In other words, there is almost nobody holding office who is actually putting sound policy first. In most cases that's not out of malice (although in some cases it is, like if you're part of the Fox Network or advancing a fundamentalist religious agenda), but out of having to act rationally (for job security, without which one cannot legislate at all) within an irrational system -- that requires that the outcome be irrational acts. The only people working on pure policy are in the think tanks, not in office, and if you look around, you'll have a hard time finding anyone in a think tank, regardless of left, center, or right, who thinks the property tax is a keen idea. But we can't end the property tax without action by both houses and the governor. But they have no motive to do it, and they have major motive to keep shifting more and more out of "their" and into "our." And since we're towns and schools, the law requires that we take it out of property. If we were a county, sales tax would be a source, but if we raise that, everyone will shop in Orange and Dutchess, and the Chamber of Commerce will be all over your sorry ass until you've been voted out of office. It's totally effed up.

You can repeat all of the above for crime legislation and budgets in states, and the military budgets at the federal level. You have great majorities of legislators on both sides of the aisle deliberately implementing budget-busting, economy-devastating, and socially regressive policies and allocations no matter how much harm they cause and no many studies prove they don't even deliver what they're supposed to buy (lower crime, greater national security, whatever). Don't forget the prison population of this country doubled during the overly-romanticized Clinton years, most of it for marijuana, and now all of those people are out of jail, unemployed, and with a prison record. Why is recidivism so high? Duh, I dunno, don't ask me, I'm "tough on crime." The federal treasury has been rendered bankrupt and deeply in debt by military spending, which also keeps a huge and constant inflationary pressure on the private economy and lowers available credit in the private sector that forces the Federal Reserve to wage a battle against inflation by lowering the money supply (which depresses private spending and investment and applies steady recessionary pressure), and we haven't exactly purchased military success with all that money, but if you ask anyone responsible, including the mistakenly-much-beloved-by-peaceniks Maurice Hinchey (he saved the B-2 bomber when the Air Force itself was trying to cancel it), why exactly this is all happening, it's I dunno, don't ask me, I'm "tough on communism AND tough on terrorism!" None of it makes any sense because it can't. The system won't allow it.

That having been said, there actually are a few people here and there who think property taxes provide "stability" and should not be fully discarded. However, with the current state of the housing market, as well as the increasing number of towns that foolishly become dependent upon a single major commercial property source that goes bankrupt, leaves town, or successfully petitions courts for major decreases in assessment (see Marlboro this year -- ouch!), the "stability" proponents aren't winning new believers.

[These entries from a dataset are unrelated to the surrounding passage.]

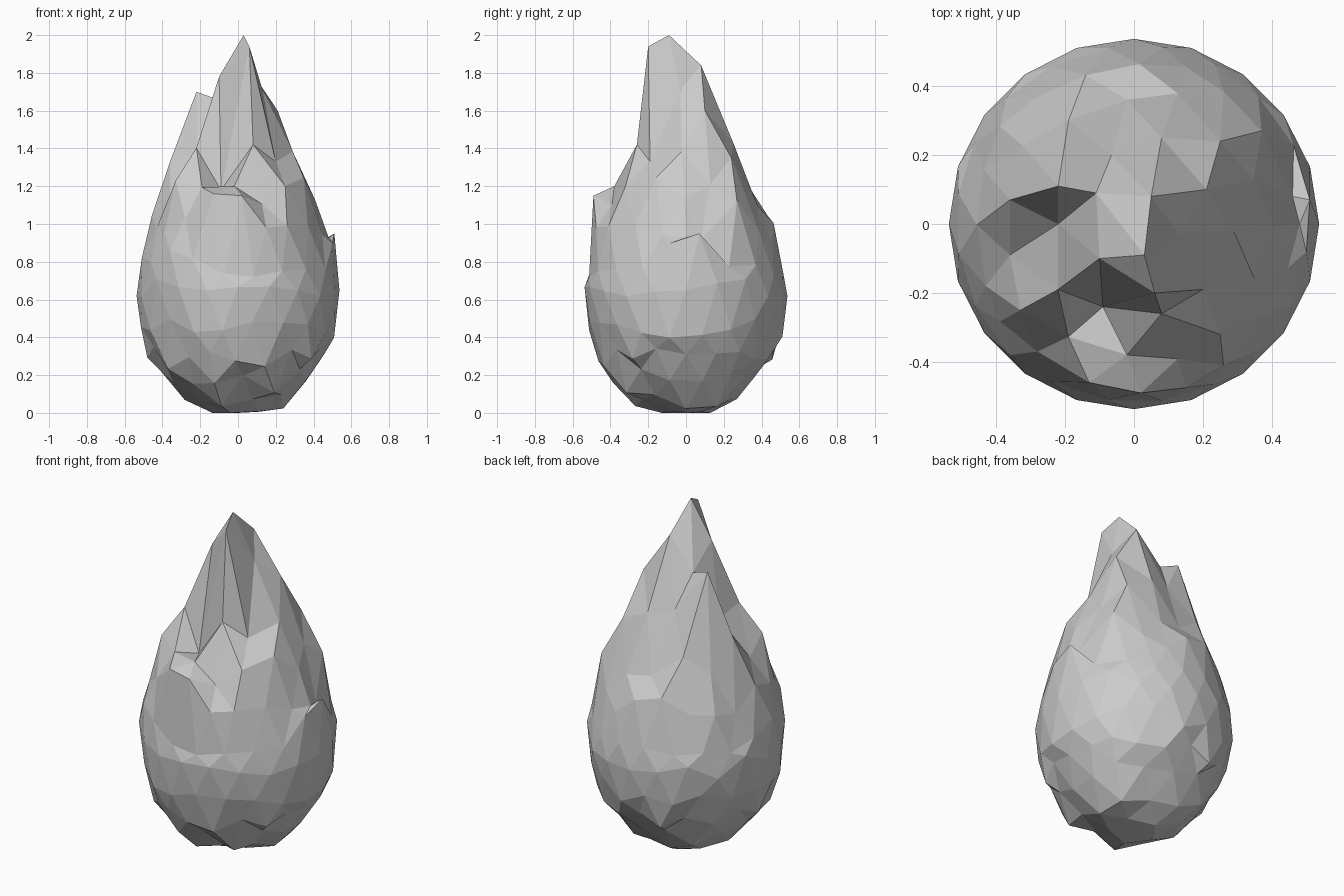
import bpy, bmesh, random
from mathutils import Vector

random.seed(4)
R, MID = 0.537, 0.66

# tongue tips and the notches between them (x, y, z)
CONTROL = [
    # main tongue
    (0.03, -0.09, 2.0), (0.06, -0.2, 1.94), (-0.1, -0.1, 1.78), (0.05, 0.08, 1.84),
    (0.13, -0.03, 1.71), (0.21, 0.1, 1.6), (0.08, 0.25, 1.43), (0.2, -0.19, 1.33),
    # left tongue and its notch
    (-0.11, 0.09, 1.66), (-0.22, 0.11, 1.7), (-0.22, 0.0, 1.38), (-0.36, 0.07, 1.33),
    (-0.36, -0.09, 1.15),
    # front tongue
    (0.08, -0.26, 1.42), (-0.09, -0.24, 1.18), (0.25, -0.32, 1.2), (0.26, -0.41, 0.99),
    (0.15, -0.475, 0.98), (-0.02, -0.38, 1.2), (0.02, -0.49, 1.15), (-0.13, -0.46, 1.16),
    # front left tongue
    (-0.33, -0.25, 1.23), (-0.28, -0.37, 1.03), (-0.43, -0.18, 0.98),
    (-0.46, -0.24, 0.8), (-0.36, -0.38, 0.86),
    # right tongue
    (0.51, 0.07, 0.95), (0.46, 0.08, 0.92), (0.5, -0.08, 0.9),
    # back ridge
    (0.37, 0.27, 1.12), (0.25, 0.24, 1.35), (-0.02, 0.36, 1.12), (-0.19, 0.3, 1.25),
]


def lean(z):
    # the upper part leans towards the front
    return Vector((0.02, -0.06)) * max(0, z - 1)


bm = bmesh.new()
bmesh.ops.create_icosphere(bm, subdivisions=3, radius=1)
plan = {}

# teardrop: round below, tapering to a point above
for v in bm.verts:
    c = v.co.z
    p = v.co.xy * R
    plan[v] = (p.copy(), c)
    r = min(p.length / R, 1)
    if c > 0.01:
        z = MID + 1.27 * (1 - r) ** 0.78 + 0.12 * min(c, 0.5)
        z += random.uniform(-0.06, 0.04)
    elif c > -0.01:
        z = MID + random.uniform(-0.07, 0.05)
    else:
        z = max(0, MID * (1 + c) - 0.03 + random.uniform(-0.06, 0.06) * min(1, r * 1.3))
    s = lean(z)
    v.co = (p.x + s.x, p.y + s.y, z)

# pull the nearest free vertex to each tongue point
free = {v for v in bm.verts if plan[v][1] > -0.01}
for x, y, z in CONTROL:
    target = Vector((x, y)) - lean(z)
    v = min(free, key=lambda u: (plan[u][0] - target).length + 0.15 * abs(u.co.z - z))
    v.co = (x, y, z)
    free.discard(v)

bmesh.ops.recalc_face_normals(bm, faces=bm.faces)
mesh = bpy.data.meshes.new("flame")
bm.to_mesh(mesh)
bm.free()
flame = bpy.data.objects.new("flame", mesh)
bpy.context.collection.objects.link(flame)
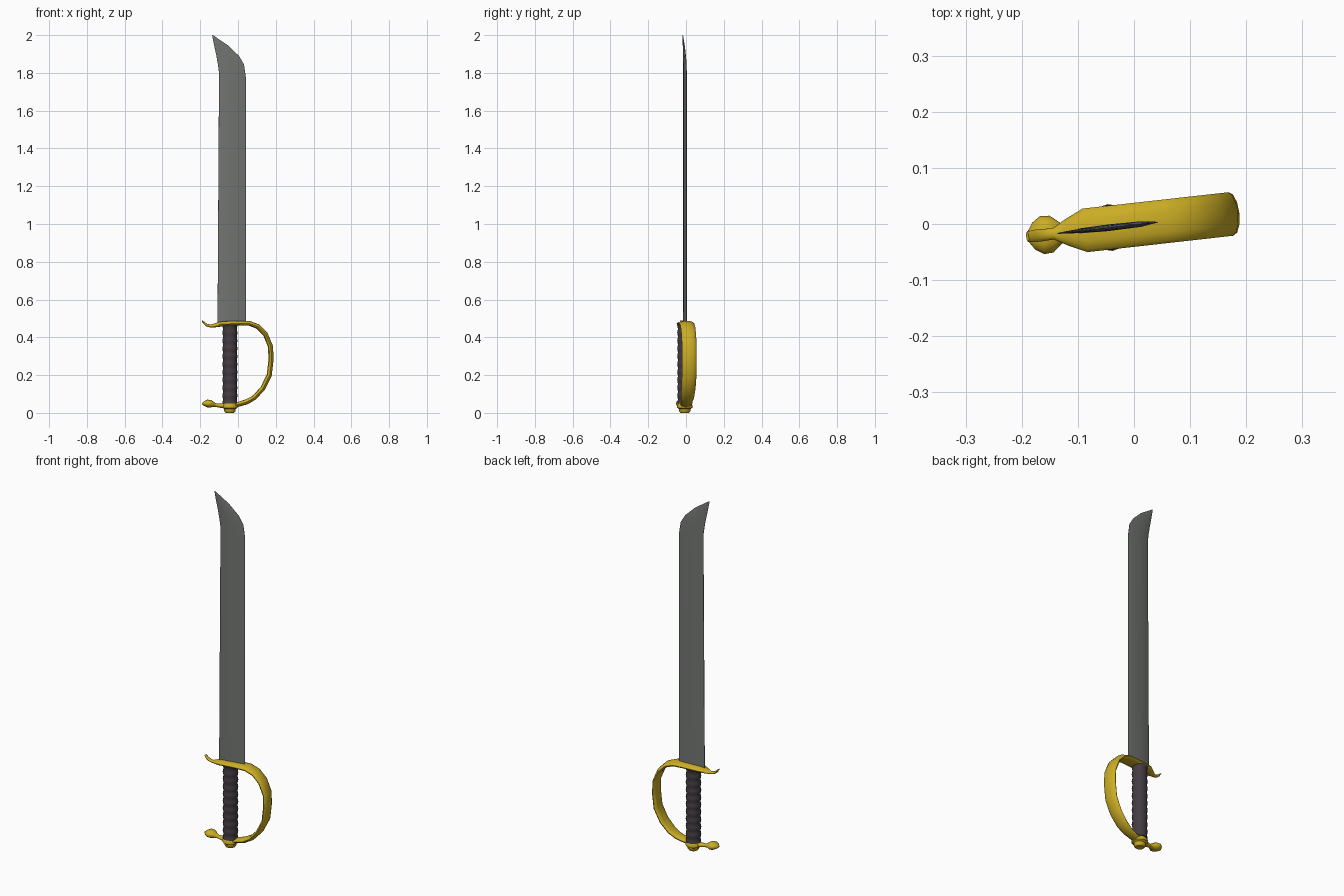
import bpy, bmesh, math
from mathutils import Matrix, Vector

if "Cube" in bpy.data.objects:
    bpy.data.objects.remove(bpy.data.objects["Cube"])

# The whole sword is turned slightly about the vertical axis
TURN = Matrix.Translation((0, -0.0015, 0)) @ Matrix.Rotation(math.radians(6.4), 4, 'Z')


def material(name, rgb):
    m = bpy.data.materials.new(name)
    m.diffuse_color = (*rgb, 1)
    m.use_nodes = True
    m.node_tree.nodes["Principled BSDF"].inputs["Base Color"].default_value = m.diffuse_color
    return m


GOLD = material("gold brass", (0.60, 0.42, 0.018))
STEEL = material("grey steel", (0.17, 0.18, 0.17))
LEATHER = material("dark leather", (0.058, 0.046, 0.056))


def loft(name, rings, mat, angle=40):
    """Skin a list of equal-length point rings and cap both ends."""
    bm = bmesh.new()
    vs = [[bm.verts.new(TURN @ Vector(p)) for p in r] for r in rings]
    n = len(vs[0])
    for a, b in zip(vs, vs[1:]):
        for i in range(n):
            j = (i + 1) % n
            bm.faces.new((a[i], a[j], b[j], b[i]))
    bm.faces.new(vs[0])
    bm.faces.new(vs[-1])
    bmesh.ops.remove_doubles(bm, verts=bm.verts, dist=0.00005)
    bmesh.ops.recalc_face_normals(bm, faces=bm.faces)
    me = bpy.data.meshes.new(name)
    bm.to_mesh(me)
    bm.free()
    me.materials.append(mat)
    ob = bpy.data.objects.new(name, me)
    bpy.context.collection.objects.link(ob)
    bpy.ops.object.select_all(action='DESELECT')
    ob.select_set(True)
    bpy.context.view_layer.objects.active = ob
    bpy.ops.object.shade_smooth_by_angle(angle=math.radians(angle))
    return ob


def lathe(name, profile, mat, cx, sides=16, angle=40):
    rings = [[(cx + r * math.cos(2 * math.pi * i / sides),
               r * math.sin(2 * math.pi * i / sides), z) for i in range(sides)]
             for r, z in profile]
    return loft(name, rings, mat, angle)


# Blade: left and right outline points with a bevelled cross-section
outline = [((-.109, .47), (.042, .47), 1), ((-.101, 1.80), (.043, 1.77), .95),
           ((-.107, 1.845), (.032, 1.845), .85), ((-.115, 1.89), (.005, 1.89), .7),
           ((-.127, 1.945), (-.052, 1.945), .5), ((-.1375, 1.998), (-.134, 2.0), .15)]
section = [(0, .0015), (.08, .0045), (.4, .006), (.8, .005), (1, .0006)]
rings = []
for (lx, lz), (rx, rz), k in outline:
    side = [(lx + (rx - lx) * f, t * k, lz + (rz - lz) * f) for f, t in section]
    rings.append(side + [(x, -y, z) for x, y, z in reversed(side)])
loft("blade", rings, STEEL, 20)

# Grip with ribbed waves
grip = []
count = 40
for i in range(count + 1):
    u = i / count
    grip.append((.0385 + .002 * math.cos(u * 10 * 2 * math.pi), .05 + .415 * u))
lathe("grip", grip, LEATHER, -.043)

# Pommel button
lathe("pommel", [(.001, 0), (.022, 0), (.030, .008), (.031, .021), (.041, .027),
                 (.042, .036), (.034, .052), (.024, .064), (.001, .066)], GOLD, -.043, 12)

# Knuckle guard: x, z, half width, half thickness, from curl to end bulb
path = [(-.191, .488, .009, .003), (-.180, .475, .011, .006), (-.165, .464, .011, .007),
        (-.145, .460, .010, .008), (-.120, .464, .024, .011), (-.088, .471, .039, .014),
        (.000, .473, .039, .015), (.060, .472, .039, .015), (.105, .455, .039, .015),
        (.145, .415, .039, .015), (.172, .350, .039, .015), (.174, .280, .039, .015),
        (.165, .200, .039, .015), (.130, .130, .038, .015), (.085, .082, .035, .015),
        (.045, .058, .031, .014), (.000, .045, .027, .013), (-.045, .040, .024, .013),
        (-.085, .037, .018, .012), (-.115, .040, .012, .009), (-.130, .044, .018, .013),
        (-.148, .048, .033, .021), (-.165, .050, .034, .020), (-.180, .049, .024, .013),
        (-.192, .048, .006, .004)]
rings = []
for i, (x, z, w, t) in enumerate(path):
    a, b = path[max(i - 1, 0)], path[min(i + 1, len(path) - 1)]
    d = Vector((b[0] - a[0], b[1] - a[1])).normalized()
    ring = []
    for k in range(12):
        ang = 2 * math.pi * k / 12
        h = t * math.sin(ang)
        # the inner face of the strap is flatter than the outer one
        if h < 0 and 5 < i < 15:
            h = max(h, -.65 * t)
        ring.append((x - d.y * h, w * math.cos(ang), z + d.x * h))
    rings.append(ring)
loft("knuckle_guard", rings, GOLD, 50)
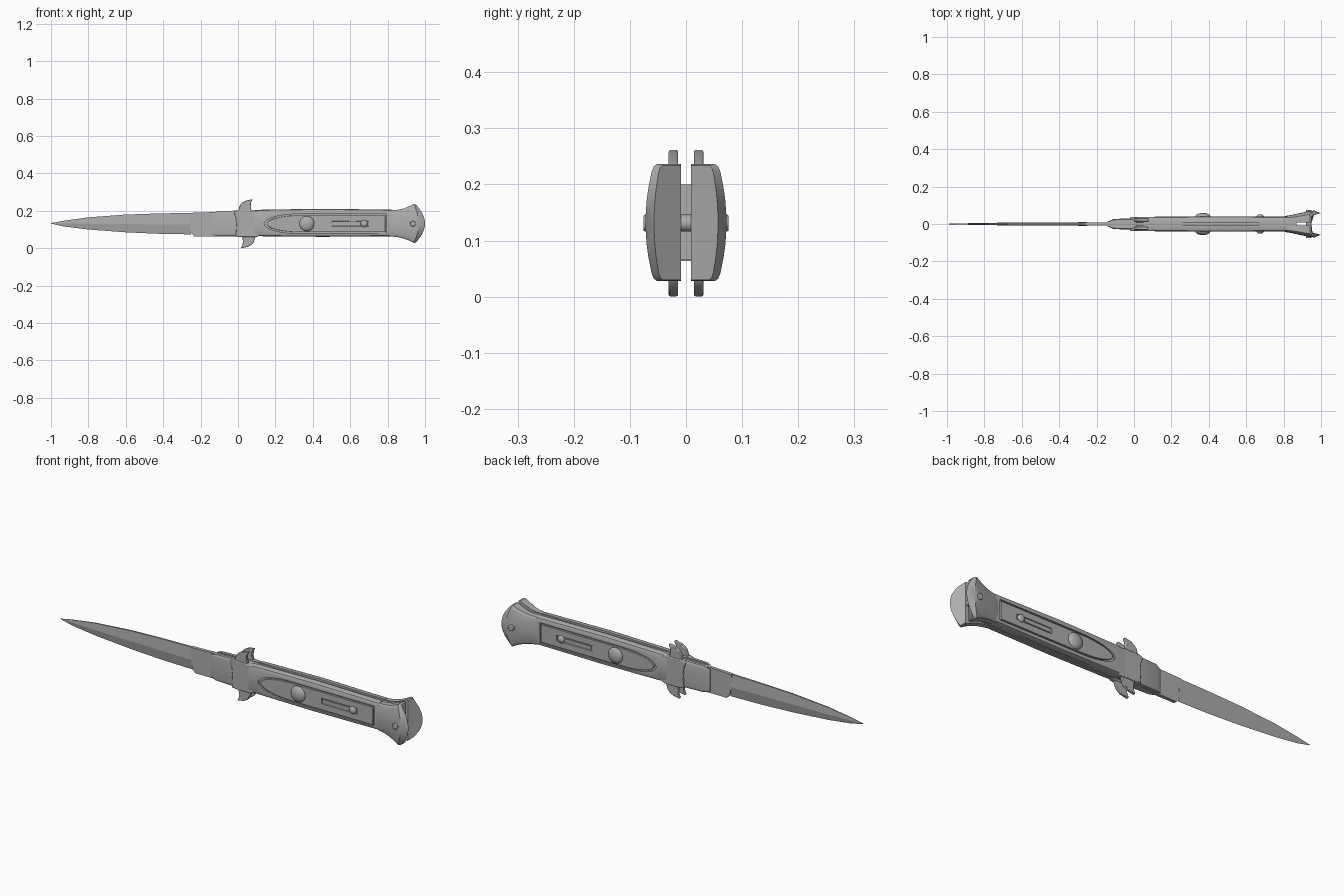
import bpy, bmesh, math
from mathutils import Vector

cube = bpy.data.objects.get("Cube")
if cube:
    bpy.data.objects.remove(cube)

GAP = 0.009      # half the slot between the two handle halves
MID = 0.131      # height of the long axis

steel = bpy.data.materials.new("grey_steel")
steel.use_nodes = True
GREY = (0.42, 0.42, 0.42, 1)
steel.diffuse_color = GREY
steel.node_tree.nodes["Principled BSDF"].inputs["Base Color"].default_value = GREY


def make(name, bm):
    bmesh.ops.recalc_face_normals(bm, faces=bm.faces)
    mesh = bpy.data.meshes.new(name)
    bm.to_mesh(mesh)
    bm.free()
    mesh.materials.append(steel)
    obj = bpy.data.objects.new(name, mesh)
    bpy.context.collection.objects.link(obj)
    return obj


def activate(obj):
    bpy.ops.object.select_all(action='DESELECT')
    obj.select_set(True)
    bpy.context.view_layer.objects.active = obj


def finish(obj, bevel=0, mirror=True, angle=32):
    activate(obj)
    bpy.ops.object.shade_smooth_by_angle(angle=math.radians(angle))
    if bevel:
        mod = obj.modifiers.new("soft_edges", 'BEVEL')
        mod.width, mod.segments = bevel, 2
        mod.limit_method, mod.angle_limit = 'ANGLE', math.radians(35)
    if mirror:
        mod = obj.modifiers.new("other_side", 'MIRROR')
        mod.use_axis = (False, True, False)
    return obj


def prism(name, outline, y0, y1):
    """Extrude an (x, z) outline along y."""
    bm = bmesh.new()
    face = bm.faces.new([bm.verts.new((x, y0, z)) for x, z in outline])
    ext = bmesh.ops.extrude_face_region(bm, geom=[face])["geom"]
    verts = [v for v in ext if isinstance(v, bmesh.types.BMVert)]
    bmesh.ops.translate(bm, verts=verts, vec=(0, y1 - y0, 0))
    return make(name, bm)


def skin(name, rings):
    """Join closed rings of points and cap both ends."""
    bm = bmesh.new()
    loops = [[bm.verts.new(p) for p in ring] for ring in rings]
    for a, b in zip(loops, loops[1:]):
        for i in range(len(a)):
            j = (i + 1) % len(a)
            bm.faces.new((a[i], a[j], b[j], b[i]))
    bm.faces.new(loops[0])
    bm.faces.new(loops[-1])
    return make(name, bm)


def half_loft(name, sections, half_profile):
    """Front half of a handle part: sections are (x, bulge, z low, z high, depth)."""
    profile = half_profile + [(u, -v) for u, v in reversed(half_profile)]
    rings = []
    for x, bulge, lo, hi, depth in sections:
        mid, tall = (lo + hi) / 2, (hi - lo) / 2
        rings.append([Vector((x + bulge * (1 - v * v),
                              -GAP - u * (depth - GAP), mid + v * tall))
                      for u, v in profile])
    return skin(name, rings)


def cut(obj, cutter):
    cutter.hide_render = True
    mod = obj.modifiers.new("cut", 'BOOLEAN')
    mod.object, mod.solver = cutter, 'EXACT'
    activate(obj)
    bpy.ops.object.modifier_apply(modifier=mod.name)
    bpy.data.objects.remove(cutter)


def panel_outline(inset):
    """Long panel with a pointed arch toward the blade."""
    rx, rz = 0.19 - inset * 2, 0.052 - inset
    pts = [(0.795 - inset, MID - rz)]
    for i in range(17):
        a = math.pi * (i / 16 - 0.5)
        pts.append((0.33 - rx * math.cos(a), MID + rz * math.sin(a)))
    return pts + [(0.795 - inset, MID + rz)]


def slot_outline(x0, x1, r):
    return [(x0, MID - r), (x1, MID - r), (x1, MID + r), (x0, MID + r)]


def turned(pts):
    """Half-turn about the centre of the guard."""
    return [(0.094 - x, 2 * MID - z) for x, z in pts]


# Blade: ridged section tapering to the point
stations = [(-1, .132, .134, .001), (-.93, .116, .147, .003),
            (-.8, .1, .165, .006), (-.6, .085, .18, .008),
            (-.42, .077, .186, .009), (-.25, .074, .189, .0095)]
rings = []
for x, lo, hi, t in stations:
    ridge = 0.133 - (x + 1) * 0.01
    rings.append([Vector(p) for p in ((x, 0, lo), (x, -t, ridge), (x, -t * .55, hi),
                                      (x, t * .55, hi), (x, t, ridge))])
finish(skin("blade", rings), mirror=False, angle=8)

ricasso = [(-.262, .128), (-.252, .085), (-.235, .064), (.05, .064),
           (.05, .195), (-.1, .194), (-.262, .189)]
finish(prism("blade_root", ricasso, -.0085, .0085), mirror=False)

# Back spring filling the slot of the handle
spring = [(.05, .066), (.87, .066), (.87, .2), (.05, .2)]
finish(prism("back_spring", spring, -.0095, .0095), mirror=False)

# Front bolster, stepping up in thickness from the blade
flat = [(0, -1), (.75, -1), (.92, -.93), (1, -.8)]
bolster = half_loft("front_bolster", [(-.143, 0, .071, .186, .013),
                                      (-.108, 0, .066, .199, .027),
                                      (.01, 0, .064, .201, .031)], flat)
finish(bolster)

# Guard collar with two pairs of curved horns
side = [(-.008, MID), (-.012, .165), (-.022, .195), (0, .203), (.072, .203), (.105, .2)]
finish(prism("guard_collar", side + turned(side), -GAP, -.037), bevel=.004)
horn = [(-.006, .19), (.003, .207), (.01, .23), (.022, .244), (.042, .255),
        (.078, .262), (.069, .242), (.068, .222), (.074, .19)]
for name, pts in (("upper_horn", horn), ("lower_horn", turned(horn))):
    finish(prism(name, pts, -.014, -.031), bevel=.003)

# Handle half with a recessed panel groove
handle = half_loft("handle", [(.085, 0, .066, .203, .037), (.13, 0, .064, .206, .04),
                              (.45, 0, .061, .211, .041), (.82, 0, .064, .206, .04)],
                   [(0, -1), (.6, -1), (.86, -.95), (1, -.8)])
cut(handle, prism("groove_cutter", panel_outline(0), -.032, -.06))
finish(handle)

# Grip panel with a slot for the safety slide
panel = prism("grip_panel", panel_outline(.007), -.028, -.041)
cut(panel, prism("slot_cutter", slot_outline(.5, .7, .014), -.035, -.06))
finish(panel, bevel=.0015)
finish(prism("slide_bar", slot_outline(.508, .692, .008), -.03, -.039))

# Domed release button and slide stud
for name, x, r, depth in (("release_button", .368, .04, .019),
                          ("slide_stud", .675, .019, .012)):
    bm = bmesh.new()
    bmesh.ops.create_uvsphere(bm, u_segments=32, v_segments=16, radius=1)
    bmesh.ops.scale(bm, verts=bm.verts, vec=(r, depth, r))
    bmesh.ops.translate(bm, verts=bm.verts, vec=(x, -.04, MID))
    finish(make(name, bm), angle=60)

# Flared pommel with a chamfered, bowed end
round_half = [(0, -1), (.68, -1), (.77, -.96), (.83, -.87), (.92, -.6),
              (.97, -.38), (1, -.12)]
pommel = half_loft("pommel", [(.802, 0, .066, .2, .039), (.815, 0, .063, .203, .044),
                              (.85, 0, .06, .205, .05), (.885, 0, .052, .212, .058),
                              (.918, .01, .04, .225, .067), (.94, .025, .028, .236, .072),
                              (.95, .05, .03, .234, .057)], round_half)
finish(pommel)

# Pommel pin
ring = [(.935 + .015 * math.cos(a), MID + .015 * math.sin(a))
        for a in (i * math.tau / 24 for i in range(24))]
finish(prism("pommel_pin", ring, -.076, .076), bevel=.003, mirror=False)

Do I think there's hope? Sure I do. There's been a lot more public discourse and legislative movement on this issue in the last year than in the decade leading up to it. This is the best time to start raising the pressure level with our legislators. I have no more influence over them than any other citizen. Sure, I can send them a letter or make an appointment to visit -- but so can all of you. Get in touch with your legislators and tell them you want the school property tax ended. Log onto and see if you can find a few activities you'd like to take on.


Brittany Turner said...

Steve, you wouldn't normally post a list of your achievements and work schedule? Funny, it's all I've been hearing from you for years...